Sometimes, a honeybee colony grows too large, and so a swarm breaks off in order to find a possible new home, usually somewhere like a secure opening in a tree. Different bees check out different possible new homes, and those that have found a suitable landing site communicate this to the others by dancing, repeating a simple figure eight pattern that the other bees can interpret in order to know the direction and distance of their potential new home.
Time is of the essence here, since the entire swarm is exposed and vulnerable to the elements, and they're also missing out on crucial honey harvesting time. The problem is that scouts will often come back having found multiple good sites, and so the swarm has to very quickly decide which of these options is the best one. They can't afford to spend too much time deliberating, but at the same a bad choice could wipe out the entire colony.
Researchers P. Kirk Visscher of UC Riverside and Thomas Seeley of Cornell have discovered a crucial way in which bees come to these decisions as quickly as possible, and it actually precisely mimics what goes on with neurons in the complex brains of humans and other primates.
While the house hunting bees continue their figure eight dance, a different set of bees known as sender scouts will sometimes give them a "stop signal", which is a short buzz punctuated by the sender butting her head against the dancer. This makes the dancing bee stop moving, and it allows the swarm to stop focusing on this repeated information and come to a better decision. Monkeys' brains send out similar signals to inhibit their neurons while making decisions. Visscher comments on this similarity:
"It appears that the stop signals in bee swarms serve the same purpose as the inhibitory connections in the brains of monkeys deciding how to move their eyes in response to visual input. In one case we have bees and in the other we have neurons that suppress the activity levels of units – dancing bees or nerve centers – that are representing different alternatives. Bee behavior can shed some light on general issues of decision making. Bees are a lot bigger than neurons for sure, and may be easier to study!"
This phenomenon, known as cross inhibition, serves precisely the same function with bees that it does in nervous systems. It's a way of avoiding decision-making deadlock when presented with a set of equally viable alternatives. Visscher explains:
"The message the sender scout is conveying to the dancer appears to be that the dancer should curb her enthusiasm, because there is another nest site worthy of consideration. Such an inhibitory signal is not necessarily hostile. It's simply saying, 'Wait a minute, here's something else to consider, so let's not be hasty in recruiting every bee to a site that may not be the best one for the swarm. All the bees have a common interest in choosing the best available site. This is critical, because the swarm must choose a single nest site, even if two sites of equal quality are available. This cross inhibition curtails the production of waggle dances for, and thus the recruitment of bees to, a competing site."
For honeybees to choose a new home, a given site must attract a certain number of scout bees. Once it becomes clear that a "quorum" of scouts have settled on a single place, a piping signal goes through the swarm, telling the rest of the bees to prepare to fly. This is also where another round of stopping signals are sent to the dancing scouts, both those for and against the chosen site.

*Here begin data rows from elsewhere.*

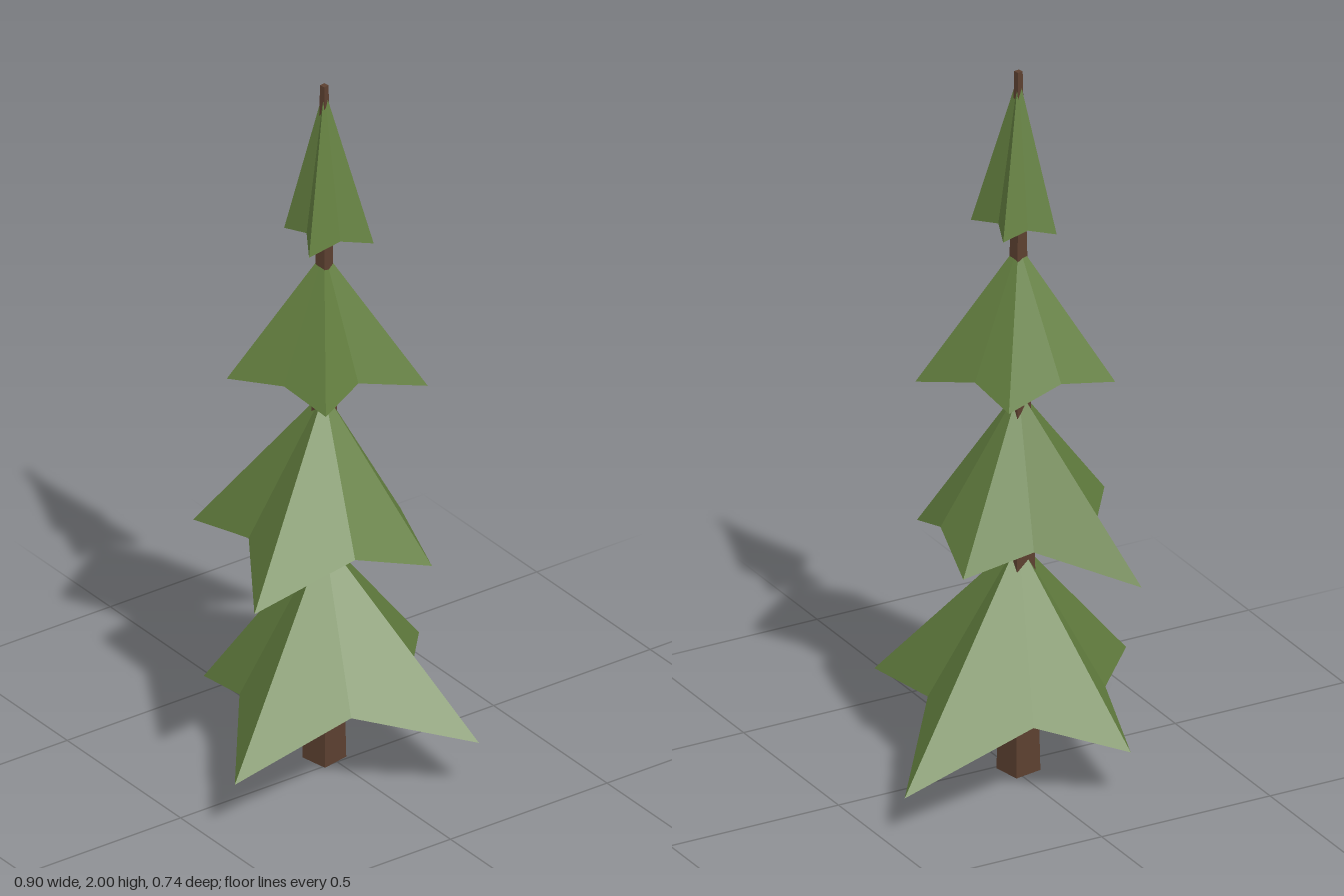
import * as THREE from 'three';

const AXIS_X = -0.012, AXIS_Z = -0.04;

// Each tier: apex height and a star rim of alternating tips and notches [x, y, z]
const TIERS = [
  { apex: 0.655, rim: [
    [0.45, 0.115, -0.26], [0.215, 0.23, 0.035], [0.185, 0.165, 0.37], [-0.1, 0.255, 0.2],
    [-0.45, 0.16, 0.17], [-0.225, 0.22, -0.12], [-0.165, 0.145, -0.36], [0.07, 0.23, -0.265]] },
  { apex: 1.09, rim: [
    [0.228, 0.655, -0.175], [0.18, 0.71, 0.03], [0.14, 0.64, 0.225], [-0.08, 0.715, 0.19],
    [-0.38, 0.64, 0.16], [-0.21, 0.69, -0.1], [-0.192, 0.615, -0.37], [0.035, 0.7, -0.205]] },
  { apex: 1.505, rim: [
    [0.115, 1.12, -0.215], [0.14, 1.16, -0.08], [0.21, 1.1, 0.11], [0.01, 1.16, 0.08],
    [-0.13, 1.13, 0.13], [-0.155, 1.16, -0.02], [-0.215, 1.125, -0.19], [-0.05, 1.16, -0.198]] },
  { apex: 1.99, rim: [
    [0.07, 1.555, -0.105], [0.045, 1.575, -0.035], [0.07, 1.55, 0.065], [-0.015, 1.57, 0.035],
    [-0.115, 1.555, 0.035], [-0.065, 1.575, -0.045], [-0.075, 1.555, -0.13], [0, 1.575, -0.11]] },
];

// Hollow faceted star cone fanned out from its apex
function starCone({ apex, rim }) {
  const points = [];
  rim.forEach((p, i) => {
    const next = rim[(i + 1) % rim.length];
    points.push(AXIS_X, apex, AXIS_Z, ...next, ...p);
  });
  const geometry = new THREE.BufferGeometry();
  geometry.setAttribute('position', new THREE.Float32BufferAttribute(points, 3));
  geometry.computeVertexNormals();
  return geometry;
}

export function createModel() {
  const group = new THREE.Group();
  group.name = 'pineTree';

  const needles = new THREE.MeshStandardMaterial({ color: 0x648040, flatShading: true, side: THREE.DoubleSide });
  needles.name = 'needleGreen';
  const bark = new THREE.MeshStandardMaterial({ color: 0x5c4030, flatShading: true });
  bark.name = 'barkBrown';

  // Four-sided tapering trunk, slightly turned
  const trunk = new THREE.Mesh(new THREE.CylinderGeometry(0.011, 0.057, 2, 4), bark);
  trunk.name = 'trunk';
  trunk.position.set(AXIS_X, 1, AXIS_Z);
  trunk.rotation.y = Math.PI / 4 + 0.19;
  group.add(trunk);

  // Branch tiers, bottom to top
  TIERS.forEach((tier, i) => {
    const mesh = new THREE.Mesh(starCone(tier), needles);
    mesh.name = `branchTier${i + 1}`;
    group.add(mesh);
  });

  return group;
}
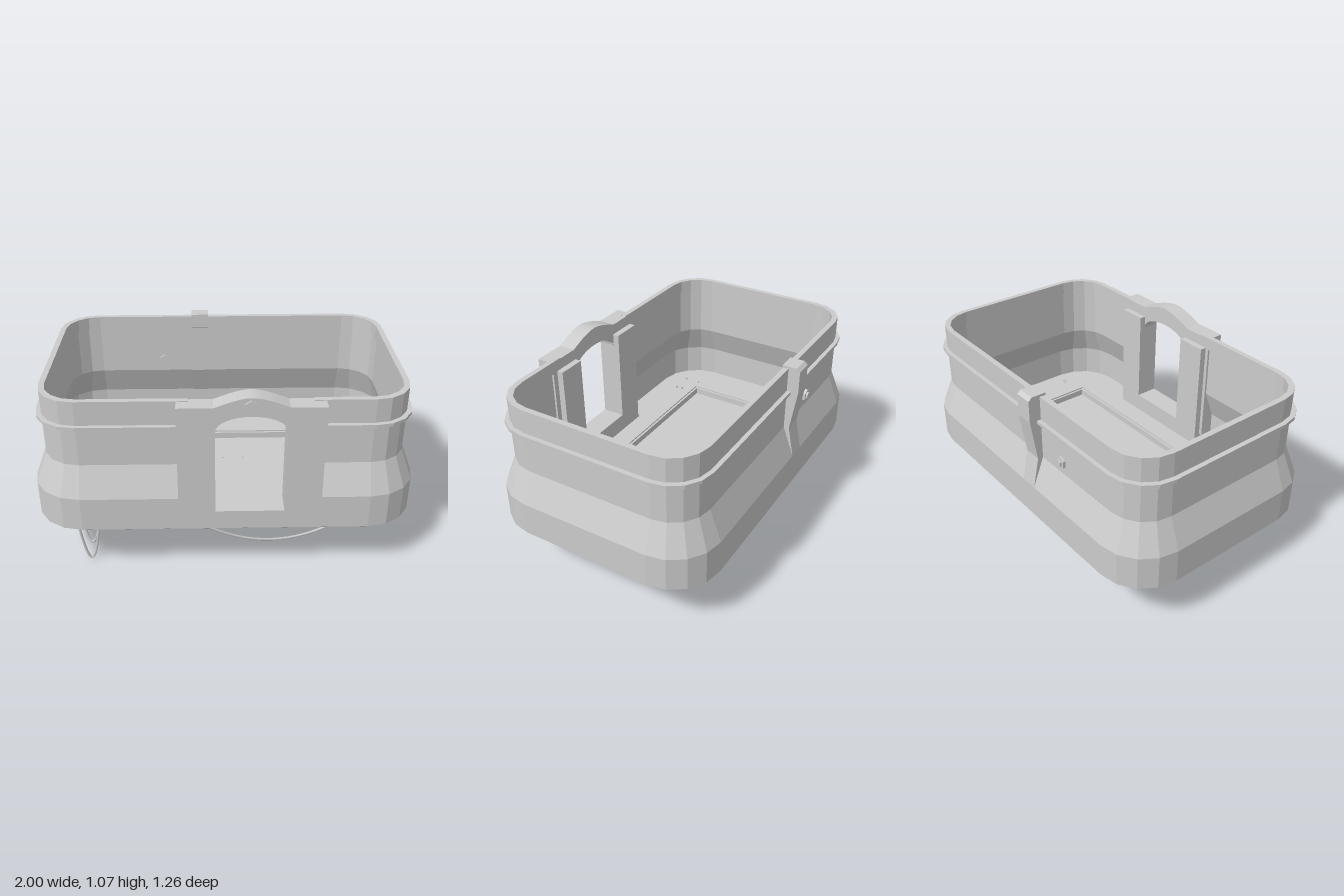
import * as THREE from 'three';

const grey = new THREE.MeshStandardMaterial({ color: 0xcccccc, flatShading: true, side: THREE.DoubleSide });
const smooth = new THREE.MeshStandardMaterial({ color: 0xcccccc });
const Z0 = -0.005; // body centre in z
const CUT = [0.43, -0.18]; // doorway cut in the front wall
const SILL = 0.42;

// Rounded rectangle in x,z, with two extra points on the front edge
function ring(hx, hz, r) {
  const pts = [];
  const corners = [[1, 1], [-1, 1], [-1, -1], [1, -1]];
  corners.forEach(([sx, sz], c) => {
    for (let k = 0; k <= 4; k++) {
      const a = (c + k / 4) * Math.PI / 2;
      pts.push([sx * (hx - r) + r * Math.cos(a), Z0 + sz * (hz - r) + r * Math.sin(a)]);
    }
    if (c === 0) CUT.forEach(x => pts.push([x, Z0 + hz]));
  });
  return pts;
}

// Wall lofted through rings: up the outside, over the rim and its lip, down the inside
function wallGeometry() {
  const profile = [ // half x, half z, corner radius, y
    [0.985, 0.61, 0.25, 0.30], [1, 0.625, 0.26, 0.312], [1, 0.625, 0.26, SILL], [1, 0.625, 0.26, 0.5],
    [0.935, 0.56, 0.2, 0.667], [0.935, 0.56, 0.2, 0.877], [0.96, 0.583, 0.22, 0.877], [0.96, 0.583, 0.22, 0.895],
    [0.935, 0.56, 0.2, 0.895], [0.935, 0.56, 0.2, 1.025], [0.905, 0.53, 0.175, 1.025], [0.905, 0.53, 0.175, 0.955],
    [0.918, 0.543, 0.185, 0.955], [0.918, 0.543, 0.185, 0.665], [0.982, 0.607, 0.245, 0.498],
    [0.982, 0.607, 0.245, SILL], [0.982, 0.607, 0.245, 0.31],
  ];
  const pos = [], idx = [];
  let n = 0;
  profile.forEach(([hx, hz, r, y]) => {
    const pts = ring(hx, hz, r);
    n = pts.length;
    pts.forEach(([x, z]) => pos.push(x, y, z));
  });
  for (let i = 0; i < profile.length - 1; i++) {
    const open = profile[i][3] >= SILL && profile[i + 1][3] >= SILL;
    for (let j = 0; j < n; j++) {
      if (open && j === 5) continue;
      const k = (j + 1) % n;
      const a = i * n + j, b = i * n + k, c = a + n, d = b + n;
      idx.push(a, c, b, b, c, d);
    }
  }
  const g = new THREE.BufferGeometry();
  g.setAttribute('position', new THREE.Float32BufferAttribute(pos, 3));
  g.setIndex(idx);
  const flat = g.toNonIndexed();
  flat.computeVertexNormals();
  return flat;
}

const vecs = pts => pts.map(p => new THREE.Vector2(...p));
const rect = (x, y0, y1) => vecs([[-x, y0], [x, y0], [x, y1], [-x, y1]]);

export function createModel() {
  const group = new THREE.Group();
  const add = (name, geometry, material = grey) => {
    const m = new THREE.Mesh(geometry, material);
    m.name = name;
    group.add(m);
    return m;
  };

  // Horizontal slab from an outline in x,-z
  const slab = (name, shape, y0, y1) => {
    const g = new THREE.ExtrudeGeometry(shape, { depth: y1 - y0, bevelEnabled: false });
    add(name, g.rotateX(-Math.PI / 2).translate(0, y0, 0));
  };

  // Slab with bevelled edges
  const bevelSlab = (name, outline, y0, y1, b) => {
    const s = new THREE.Shape(outline.map(([x, z]) => new THREE.Vector2(x, -z)));
    const g = new THREE.ExtrudeGeometry(s, {
      depth: y1 - y0 - 2 * b, bevelThickness: b, bevelSize: b, bevelOffset: -b, bevelSegments: 1,
    });
    add(name, g.rotateX(-Math.PI / 2).translate(0, y0 + b, 0));
  };

  add('tubWall', wallGeometry());

  // Floor with a rectangular recess
  const floorShape = new THREE.Shape(ring(0.985, 0.61, 0.25).map(([x, z]) => new THREE.Vector2(x, -z)));
  floorShape.holes.push(new THREE.Path(rect(0.75, -0.37, 0.38)));
  slab('floor', floorShape, 0.30, 0.316);
  const recessShape = new THREE.Shape(rect(0.753, -0.373, 0.383));
  recessShape.holes.push(new THREE.Path(rect(0.737, -0.357, 0.367)));
  slab('recessWall', recessShape, 0.262, 0.308);
  bevelSlab('recessBase', [[-0.753, 0.373], [0.753, 0.373], [0.753, -0.383], [-0.753, -0.383]], 0.255, 0.27, 0.006);

  // Door frame with raised brow and arched opening
  const frame = new THREE.Shape();
  frame.moveTo(-0.24, 0.38);
  frame.lineTo(0.49, 0.38);
  frame.lineTo(0.49, 1.02);
  frame.lineTo(0.31, 1.02);
  frame.splineThru(vecs([[0.21, 1.057], [0.125, 1.072], [0.04, 1.057], [-0.06, 1.02]]));
  frame.lineTo(-0.24, 1.02);
  const door = new THREE.Path();
  door.moveTo(-0.052, SILL);
  door.lineTo(0.302, SILL);
  door.lineTo(0.302, 0.89);
  door.absellipse(0.125, 0.89, 0.177, 0.082, 0, Math.PI, false, 0);
  door.lineTo(-0.052, SILL);
  frame.holes.push(door);
  const frameGeo = new THREE.ExtrudeGeometry(frame, { depth: 0.095, bevelEnabled: false, curveSegments: 8 });
  add('doorFrame', frameGeo.translate(0, 0, 0.526));

  // Jambs and sill standing behind the frame
  const lining = new THREE.Shape(vecs([
    [-0.22, 0.31], [0.46, 0.31], [0.46, 0.96], [0.302, 0.96],
    [0.302, SILL], [-0.052, SILL], [-0.052, 0.96], [-0.22, 0.96],
  ]));
  const liningGeo = new THREE.ExtrudeGeometry(lining, { depth: 0.05, bevelEnabled: false });
  add('doorLining', liningGeo.translate(0, 0, 0.49));

  // Hexagonal studs on the brow and through the back wall
  const stud = (name, x, y, z, r, len) => {
    const g = new THREE.CylinderGeometry(r, r, len, 6).rotateX(Math.PI / 2);
    add(name, g).position.set(x, y, z);
  };
  stud('browStud', 0.122, 1.022, 0.62, 0.038, 0.02);
  stud('backStud', -0.35, 0.735, -0.558, 0.036, 0.044);
  stud('backStudTip', -0.35, 0.735, -0.582, 0.022, 0.014);

  // Strap hooked over the back rim, following the wall inside and out
  const strap = new THREE.Shape(vecs([
    [0.53, 1.038], [0.61, 1.038], [0.63, 1.02], [0.63, 0.9], [0.595, 0.67], [0.63, 0.5],
    [0.6, 0.5], [0.533, 0.67], [0.533, 0.95], [0.53, 0.96],
  ]));
  const strapGeo = new THREE.ExtrudeGeometry(strap, { depth: 0.1, bevelEnabled: false });
  add('backStrap', strapGeo.rotateY(Math.PI / 2).translate(-0.18, 0, 0));

  // Plates and bars under the floor
  bevelSlab('underPlate', [
    [-0.47, 0.10], [-0.13, 0.10], [-0.13, 0.31], [0.69, 0.31], [0.69, 0.09], [0.56, 0.09], [0.56, -0.115], [-0.47, -0.115],
  ], 0.21, 0.257, 0.012);
  bevelSlab('underBar', [[-0.34, 0.44], [-0.22, 0.44], [-0.22, 0.375], [-0.34, 0.375]], 0.225, 0.302, 0.006);
  bevelSlab('underBar', [[-0.34, 0.38], [-0.22, 0.38], [-0.22, -0.38], [-0.34, -0.38]], 0.225, 0.262, 0.006);
  bevelSlab('underBar', [[-0.34, -0.37], [-0.22, -0.37], [-0.22, -0.573], [-0.34, -0.573]], 0.225, 0.302, 0.006);
  bevelSlab('underBlock', [[-0.09, -0.07], [0.025, -0.07], [0.025, -0.195], [-0.09, -0.195]], 0.175, 0.257, 0.008);

  // Hanging wire loops: x, z of both ends, lowest y, highest y
  const wires = [
    [-0.80, 0.475, -0.67, 0.475, 0.012, 0.328], [-0.80, 0.38, -0.67, 0.435, 0.068, 0.328],
    [0.64, -0.295, 0.78, -0.295, 0.012, 0.328], [0.64, -0.39, 0.775, -0.33, 0.068, 0.328],
    [0.0, -0.137, 0.122, -0.137, 0.042, 0.275],
    [-0.53, -0.062, 0.61, 0.067, 0.072, 0.328], [-0.24, 0.5, 0.89, 0.315, 0.072, 0.328],
  ];
  wires.forEach(([x0, z0, x1, z1, low, top]) => {
    const pts = [];
    for (let i = 0; i <= 16; i++) {
      const t = i / 16, u = 2 * t - 1;
      pts.push(new THREE.Vector3(x0 + (x1 - x0) * t, low + (top - low) * u * u, z0 + (z1 - z0) * t));
    }
    add('wireLoop', new THREE.TubeGeometry(new THREE.CatmullRomCurve3(pts), 40, 0.007, 6), smooth);
  });

  return group;
}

Visscher explains:
"Apparently at this point, the message of the stop signal changes, and can be thought of as, 'Stop dancing, it is time to get ready for the swarm to fly.' It is important for the scouts to be with the swarm when it takes off, because they are responsible for guiding the flight to the nest site."
While we don't yet know just how precisely honeybees mimic our neurons, it's a fascinating reminder of how a lot of the same basic structures can be found throughout nature, even in two groups as completely dissimilar as a swarm of honeybees and the neurons of the primate brain. This is quite possibly the craziest example yet of convergent evolution, if nothing else.